There was a inan of the Pharisees, named Nicodemus, a ruler of the Jews : the same came to Jesus by night, and said unto him, Rabbi, we know that thou art a teacher come from God : for no man can do these miracles that thou doest, except God be with him. Jesus answered and said unto him, Verily, verily I say unto thee, Except a man be born again, he cannot see the Kingdom of God. Nicodemus saith unto him, How can a man be born when he is old ? can he enter the second time into his mother's womb, and be born ? Jesus answered, Verily, verily I say unto thee, Except a man be born of water, and of the Spirit, he cannot enter into the Kingdom of God. That which is born of the flesh is flesh; and that which is born of the Spirit is spirit. Marvel not that I said unto thee, Ye must be born again. The wind bloweth where it listeth, and thou hearest the sound thereof, but canst not tell whence it cometh, and whither it goeth ; so is every one that is born of the Spirit. Nicodemus answered and said unto him, How can these things be ? Jesus answered and said unto him, Art thou a master of Israel, and knowest not these things ? Verily, verily I say unto thee, We speak that we do know, and testify that we have seen ; and ye receive not our witness. If I have told you earthly things, and ye believe not ; how shall ye believe, if I tell you of heavenly things ? And no man

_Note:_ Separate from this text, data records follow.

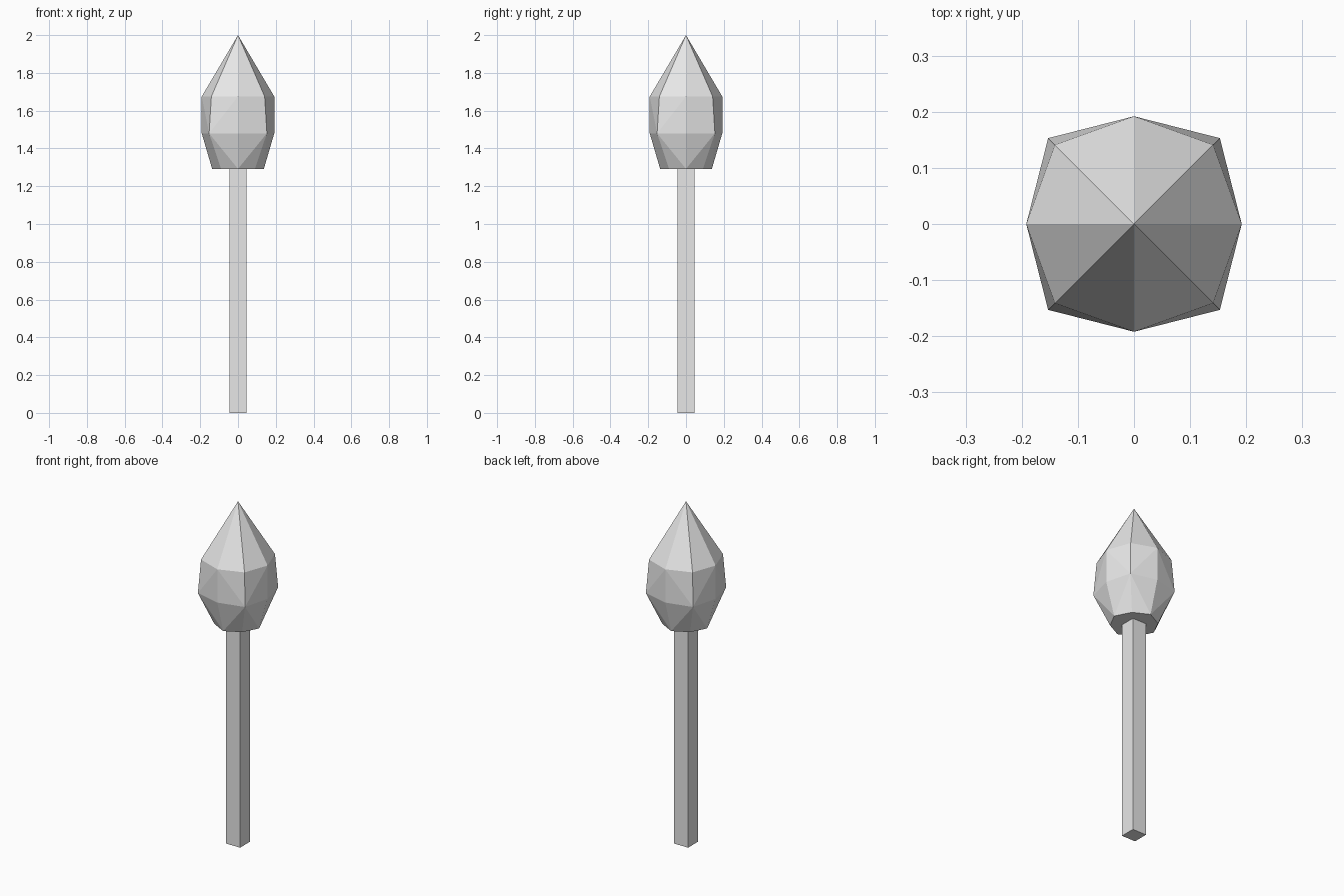
import bpy, bmesh
from math import sin, cos, pi, sqrt

cube = bpy.data.objects.get("Cube")
if cube:
    bpy.data.objects.remove(cube, do_unlink=True)

grey = bpy.data.materials.new("light_grey")
grey.use_nodes = True
colour = (0.8, 0.8, 0.8, 1)
grey.diffuse_color = colour
grey.node_tree.nodes["Principled BSDF"].inputs["Base Color"].default_value = colour


def finish(bm, name):
    """Turn a bmesh into a flat-shaded grey object."""
    bmesh.ops.recalc_face_normals(bm, faces=bm.faces)
    mesh = bpy.data.meshes.new(name)
    bm.to_mesh(mesh)
    bm.free()
    mesh.materials.append(grey)
    obj = bpy.data.objects.new(name, mesh)
    bpy.context.collection.objects.link(obj)
    return obj


def ring(bm, axis_radius, corner, z):
    """Eight points: four on the axes, four at (corner, corner) diagonals."""
    radii = (axis_radius, corner * sqrt(2))
    return [bm.verts.new((radii[i % 2] * cos(i * pi / 4),
                          radii[i % 2] * sin(i * pi / 4), z)) for i in range(8)]


# Square shaft
shaft_height, shaft_width = 1.295, 0.09
bm = bmesh.new()
bmesh.ops.create_cube(bm, size=1)
for v in bm.verts:
    v.co.x *= shaft_width
    v.co.y *= shaft_width
    v.co.z = (v.co.z + 0.5) * shaft_height
finish(bm, "shaft")

# Faceted bud: flat base, two bands of triangles, pointed tip
bm = bmesh.new()
base = ring(bm, 0.137, 0.09, 1.292)
middle = ring(bm, 0.192, 0.153, 1.48)
upper = ring(bm, 0.192, 0.141, 1.675)
tip = bm.verts.new((0, 0, 2))
bm.faces.new(base)
for i in range(8):
    j = (i + 1) % 8
    bm.faces.new((upper[i], upper[j], tip))
    # Triangles fan out from the diagonal corners of the middle ring
    axis, corner = (i, j) if i % 2 == 0 else (j, i)
    for band in (base, upper):
        bm.faces.new((middle[corner], middle[axis], band[axis]))
        bm.faces.new((middle[corner], band[axis], band[corner]))
finish(bm, "bud")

hath ascended up to heaven, but he that came down from heaven, even the Son of man who is in heaven. Moses lifted up the serpent in the wilderness, even so must the Son of man be lifted up: that whosoever believeth in him should not perish, but have eternal life.
In the passage of Scripture chosen for the Gospel of today Nicodemus is brought before us; the nature of his visit to our Lord is mentioned; and also the stirring truths which Jesus declared to him. Nicodemus was a Jew. He belonged
. to the sect of the Pharisees, and was a ruler—a member, that is, of the Jewish Council. He was a man therefore of some importance in his nation.
But new views and feelings had lately come over him regarding Christ. Though the Pharisees were almost to a man decided opposers of Jesus and His doctrines, he saw things differently from the rest of his brethren. He felt in his heart a yearning after something which the Jewish religion could not give him, and he longed to know Christ, and to become acquainted with the truths which He proclaimed.
Having therefore ascertained where Jesus was, he steals out in the dusk, with fear and trembling, lest his feelings about the Saviour should be suspected by his brethren. He obtains the desired interview with Christ; and we are here told what passed between them.
Nicodemus begins by expressing his great respect for our Lord; 'Rabbi (or Master), we know that Thou art a teacher come from God; for no man can do these miracles that Thou doest except God be with him.'
Now, Jesus was aware of everything that had passed through the mind of Nicodemus, and knew that he was quite prepared to welcome all that He might say to him. Therefore at once, and without any loss of time, He placed before him some of the most important doctrines of the Gospel.
He began by telling him that all who would belong to His kingdom must experience such a change of heart, as would make them love His service ; Verily, verily, I say unto thee, Except a man be born again (or_born from above) he cannot see the kingdom of God.' This was a new truth to Nicodemus, and it somewhat staggered him. He seems at